My only advice would be to explain to a listener WHY you want to be a doctor rather than a nurse or anything else (mommd can be a good soundboard for this). Give as specific reasons as you can, and then you can analyze what you're saying, and gauge how much you're basing your decisions on things that you know and things that you think (e.g. impressions that you have), and keep your net as wide open as possible. Figure out your non-negotiables in a career, and figure out what careers meet that criteria.
For instance, I've heard a lot of people say that they want to become a doctor so that they can "help people." Lots of professions help people. Nurses help people, teachers help people, wedding coordinators help people, housekeepers help people. Some people want to become a doctor because they want to save lives. True, some doctors do save lives, but what does saving a life mean? LOTS of professions save lives, some doctors, some not. Most people think of ER trauma doctors, but saving a life could mean controlling someone's blood pressure so they never have an MI or a stroke in the first place (as in family practice doctors), or it could mean working as a youth worker to help a teenager get out of a gang so he doesn't get shot in 6 months, it could mean working in public health to control the winter influenza outbreaks and make vaccines to protect fragile people so they don't die of pneumonia, or it could mean working as a cleaner in the OR and making sure that the room is clean, so the patient who goes in for surgery doesn't get a surgical infection and die. Other people want to become doctors because they like human biology/human sciences. In this case, why not become a medical scientist? You'd spent a lot more time learning/practicing science in this career than in medicine.
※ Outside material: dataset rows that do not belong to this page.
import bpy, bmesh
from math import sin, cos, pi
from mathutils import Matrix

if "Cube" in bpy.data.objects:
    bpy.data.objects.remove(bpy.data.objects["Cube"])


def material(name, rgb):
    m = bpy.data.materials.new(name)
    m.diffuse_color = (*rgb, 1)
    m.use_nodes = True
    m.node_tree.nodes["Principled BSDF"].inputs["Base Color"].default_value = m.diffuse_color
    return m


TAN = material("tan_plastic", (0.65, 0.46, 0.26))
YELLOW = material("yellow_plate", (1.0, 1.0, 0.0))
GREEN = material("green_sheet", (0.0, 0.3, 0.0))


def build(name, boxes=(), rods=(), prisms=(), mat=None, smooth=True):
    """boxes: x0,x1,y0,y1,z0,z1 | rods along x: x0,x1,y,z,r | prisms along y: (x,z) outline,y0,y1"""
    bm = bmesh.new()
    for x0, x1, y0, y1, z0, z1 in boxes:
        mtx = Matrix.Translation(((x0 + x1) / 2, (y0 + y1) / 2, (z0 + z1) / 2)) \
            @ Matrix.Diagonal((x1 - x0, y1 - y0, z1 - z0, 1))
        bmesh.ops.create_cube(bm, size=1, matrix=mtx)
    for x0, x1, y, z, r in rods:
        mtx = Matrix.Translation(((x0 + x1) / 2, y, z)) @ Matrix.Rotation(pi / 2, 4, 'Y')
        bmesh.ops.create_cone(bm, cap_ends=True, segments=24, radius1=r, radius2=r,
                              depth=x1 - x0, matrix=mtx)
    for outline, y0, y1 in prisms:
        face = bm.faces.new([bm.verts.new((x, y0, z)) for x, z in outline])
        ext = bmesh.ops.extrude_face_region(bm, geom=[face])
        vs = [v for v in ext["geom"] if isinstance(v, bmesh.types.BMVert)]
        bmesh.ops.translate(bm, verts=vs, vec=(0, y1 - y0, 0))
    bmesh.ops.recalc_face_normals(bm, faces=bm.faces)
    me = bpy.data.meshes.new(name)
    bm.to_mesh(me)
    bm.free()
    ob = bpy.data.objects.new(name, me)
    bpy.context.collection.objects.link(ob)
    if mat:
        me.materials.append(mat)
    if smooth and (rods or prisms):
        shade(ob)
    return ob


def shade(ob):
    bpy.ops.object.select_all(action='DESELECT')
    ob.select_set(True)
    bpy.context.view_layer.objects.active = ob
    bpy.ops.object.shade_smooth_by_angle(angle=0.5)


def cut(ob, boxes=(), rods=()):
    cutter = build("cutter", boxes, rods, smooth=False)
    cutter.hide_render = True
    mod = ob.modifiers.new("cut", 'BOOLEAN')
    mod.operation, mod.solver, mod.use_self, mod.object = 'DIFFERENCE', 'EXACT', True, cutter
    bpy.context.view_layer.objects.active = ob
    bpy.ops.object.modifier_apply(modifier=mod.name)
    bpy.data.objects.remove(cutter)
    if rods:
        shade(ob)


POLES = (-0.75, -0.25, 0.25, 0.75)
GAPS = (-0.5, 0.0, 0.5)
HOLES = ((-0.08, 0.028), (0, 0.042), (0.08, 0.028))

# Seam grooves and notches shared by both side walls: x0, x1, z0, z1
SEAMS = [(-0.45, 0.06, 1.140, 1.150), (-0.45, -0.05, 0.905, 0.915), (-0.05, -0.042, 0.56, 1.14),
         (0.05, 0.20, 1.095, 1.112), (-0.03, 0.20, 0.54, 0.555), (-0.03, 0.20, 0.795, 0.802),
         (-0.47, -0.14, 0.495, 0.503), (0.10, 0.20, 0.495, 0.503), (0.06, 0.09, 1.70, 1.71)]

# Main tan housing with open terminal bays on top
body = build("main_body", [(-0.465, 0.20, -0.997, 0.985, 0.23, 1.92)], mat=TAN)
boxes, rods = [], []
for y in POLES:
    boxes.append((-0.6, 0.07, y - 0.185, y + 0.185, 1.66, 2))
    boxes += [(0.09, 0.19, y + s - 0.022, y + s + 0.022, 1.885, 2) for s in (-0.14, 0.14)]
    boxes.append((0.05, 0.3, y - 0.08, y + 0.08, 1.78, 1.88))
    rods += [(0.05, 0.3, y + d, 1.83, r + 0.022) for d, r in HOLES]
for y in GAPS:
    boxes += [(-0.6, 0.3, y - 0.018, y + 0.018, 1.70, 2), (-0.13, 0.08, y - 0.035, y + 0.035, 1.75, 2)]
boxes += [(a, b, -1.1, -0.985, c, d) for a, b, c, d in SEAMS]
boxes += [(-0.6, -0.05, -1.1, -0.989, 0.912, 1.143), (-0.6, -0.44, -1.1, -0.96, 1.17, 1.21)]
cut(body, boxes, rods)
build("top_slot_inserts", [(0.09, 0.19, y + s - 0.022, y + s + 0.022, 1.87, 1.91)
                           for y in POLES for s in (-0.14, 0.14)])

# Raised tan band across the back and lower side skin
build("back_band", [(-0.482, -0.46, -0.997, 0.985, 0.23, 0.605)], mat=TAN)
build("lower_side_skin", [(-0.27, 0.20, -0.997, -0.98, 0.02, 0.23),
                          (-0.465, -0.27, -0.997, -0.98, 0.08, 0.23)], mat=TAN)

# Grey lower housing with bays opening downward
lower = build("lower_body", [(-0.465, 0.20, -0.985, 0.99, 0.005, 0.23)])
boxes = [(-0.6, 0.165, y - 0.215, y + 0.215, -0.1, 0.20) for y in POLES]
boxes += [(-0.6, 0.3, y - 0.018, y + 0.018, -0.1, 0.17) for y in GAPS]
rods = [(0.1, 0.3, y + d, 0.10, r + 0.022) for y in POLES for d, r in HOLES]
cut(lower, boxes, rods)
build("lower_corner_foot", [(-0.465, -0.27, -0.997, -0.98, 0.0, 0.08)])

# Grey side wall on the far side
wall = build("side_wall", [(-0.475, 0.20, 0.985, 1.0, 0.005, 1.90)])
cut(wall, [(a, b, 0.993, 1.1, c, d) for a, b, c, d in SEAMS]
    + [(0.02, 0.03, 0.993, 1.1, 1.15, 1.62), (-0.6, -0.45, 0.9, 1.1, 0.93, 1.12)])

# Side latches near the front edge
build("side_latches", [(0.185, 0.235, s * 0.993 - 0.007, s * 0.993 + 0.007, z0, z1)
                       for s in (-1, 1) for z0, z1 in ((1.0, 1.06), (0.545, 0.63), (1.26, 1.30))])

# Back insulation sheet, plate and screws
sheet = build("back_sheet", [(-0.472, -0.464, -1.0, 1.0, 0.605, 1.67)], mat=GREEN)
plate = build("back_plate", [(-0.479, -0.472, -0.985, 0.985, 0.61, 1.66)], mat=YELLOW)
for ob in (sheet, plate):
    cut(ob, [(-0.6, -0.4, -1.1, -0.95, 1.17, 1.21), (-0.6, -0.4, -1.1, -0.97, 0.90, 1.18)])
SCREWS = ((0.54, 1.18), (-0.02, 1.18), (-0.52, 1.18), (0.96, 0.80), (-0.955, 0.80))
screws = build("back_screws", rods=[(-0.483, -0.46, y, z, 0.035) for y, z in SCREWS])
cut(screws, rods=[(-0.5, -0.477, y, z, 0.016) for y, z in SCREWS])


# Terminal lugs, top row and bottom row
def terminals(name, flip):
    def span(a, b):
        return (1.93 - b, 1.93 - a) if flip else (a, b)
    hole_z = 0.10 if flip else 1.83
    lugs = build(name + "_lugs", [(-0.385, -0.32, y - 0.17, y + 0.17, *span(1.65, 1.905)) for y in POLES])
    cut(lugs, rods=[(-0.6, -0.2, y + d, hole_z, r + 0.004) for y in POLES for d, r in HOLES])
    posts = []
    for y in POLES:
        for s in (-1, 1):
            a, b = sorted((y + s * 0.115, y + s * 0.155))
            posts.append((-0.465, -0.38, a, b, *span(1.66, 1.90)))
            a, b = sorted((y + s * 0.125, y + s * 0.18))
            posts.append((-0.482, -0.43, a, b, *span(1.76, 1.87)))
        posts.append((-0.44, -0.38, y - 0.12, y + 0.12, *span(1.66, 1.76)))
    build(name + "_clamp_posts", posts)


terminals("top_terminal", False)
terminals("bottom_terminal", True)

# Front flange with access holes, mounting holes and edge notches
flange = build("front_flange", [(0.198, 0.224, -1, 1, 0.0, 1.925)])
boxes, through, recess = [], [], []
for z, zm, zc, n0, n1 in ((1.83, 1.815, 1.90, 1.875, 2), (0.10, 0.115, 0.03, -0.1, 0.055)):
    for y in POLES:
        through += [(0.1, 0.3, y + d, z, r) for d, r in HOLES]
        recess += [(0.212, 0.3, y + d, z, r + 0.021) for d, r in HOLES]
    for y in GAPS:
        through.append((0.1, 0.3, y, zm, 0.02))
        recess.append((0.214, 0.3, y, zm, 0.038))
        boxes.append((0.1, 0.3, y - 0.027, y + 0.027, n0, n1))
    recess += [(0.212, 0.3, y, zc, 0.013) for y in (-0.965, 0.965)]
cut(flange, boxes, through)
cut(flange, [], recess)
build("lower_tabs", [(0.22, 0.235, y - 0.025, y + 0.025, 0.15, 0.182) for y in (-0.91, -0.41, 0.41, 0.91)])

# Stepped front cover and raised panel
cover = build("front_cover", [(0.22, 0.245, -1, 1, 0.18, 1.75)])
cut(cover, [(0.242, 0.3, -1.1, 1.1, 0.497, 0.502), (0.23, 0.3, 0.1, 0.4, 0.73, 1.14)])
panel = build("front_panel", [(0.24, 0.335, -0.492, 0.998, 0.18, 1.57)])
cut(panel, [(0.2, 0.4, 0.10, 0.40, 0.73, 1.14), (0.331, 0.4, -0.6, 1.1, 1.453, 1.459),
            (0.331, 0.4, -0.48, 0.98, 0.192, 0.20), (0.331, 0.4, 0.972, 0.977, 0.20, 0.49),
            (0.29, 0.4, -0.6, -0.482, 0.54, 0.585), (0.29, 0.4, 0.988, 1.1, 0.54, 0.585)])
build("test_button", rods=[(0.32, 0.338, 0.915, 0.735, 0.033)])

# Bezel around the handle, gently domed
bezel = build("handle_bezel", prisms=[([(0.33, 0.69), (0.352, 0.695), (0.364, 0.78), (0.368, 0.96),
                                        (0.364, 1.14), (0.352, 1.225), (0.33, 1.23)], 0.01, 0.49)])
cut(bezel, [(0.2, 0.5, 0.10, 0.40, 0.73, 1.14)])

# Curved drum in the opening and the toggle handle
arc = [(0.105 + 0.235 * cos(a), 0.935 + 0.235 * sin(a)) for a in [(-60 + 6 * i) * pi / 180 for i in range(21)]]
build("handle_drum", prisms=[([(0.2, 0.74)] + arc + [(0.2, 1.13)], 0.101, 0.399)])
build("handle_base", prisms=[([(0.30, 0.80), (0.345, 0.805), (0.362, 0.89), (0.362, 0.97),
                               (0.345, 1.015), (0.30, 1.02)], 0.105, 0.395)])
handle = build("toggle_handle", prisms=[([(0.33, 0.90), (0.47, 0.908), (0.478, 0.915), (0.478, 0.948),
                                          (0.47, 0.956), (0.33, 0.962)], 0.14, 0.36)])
Even practicing medicine isn't so specific as becoming a MD or a DO. Physician assistants and nurse practitioners also practice medicine (PAs do so as part of the medical team, reporting to the attending doctor, and not taking complete responsibility, in a similar way to junior house staff). Dentists practice medicine and preform surgeries of the mouth. Podiatrists diagnose, treat, and surgically repair feet and ankles. All of the jobs are really practicing medicine, just in different ways.
I guess what I'm trying to say is that when people suggest other careers, try not to be put off, and PLEASE don't become a doctor so that you can prove that you could to all those people who doubted you. Life is far too short to waste time trying to prove anything to other people--do what's best for you. Even if you do decide to be a doctor, at least you will have thought about all your options, pros and cons very carefully (this will also come across in interviews, and convince your interviewers that you KNOW what being a doctor is like, WHY other careers aren't as suitable for you, and you know what you're getting into).
Extremely good reply, snowflake. I actually have two friends who became anesthetists (not nurse an., but rather the cool program at ex. Emory or South etc.) and are married to each other. They both had the scores/grades to go to medical school, yet, they didn't want the debt, length of training, responsibility etc. They currently travel frequently to exotic places, live in a really nice house, and experience more of life than I do. Meanwhile, it will be years before I am practicing independently as a doctor. Again, they could have easily gone the MD route, but they wanted more of a lifestyle than being doctors would have offered them as a couple. It has worked wonderfully for them.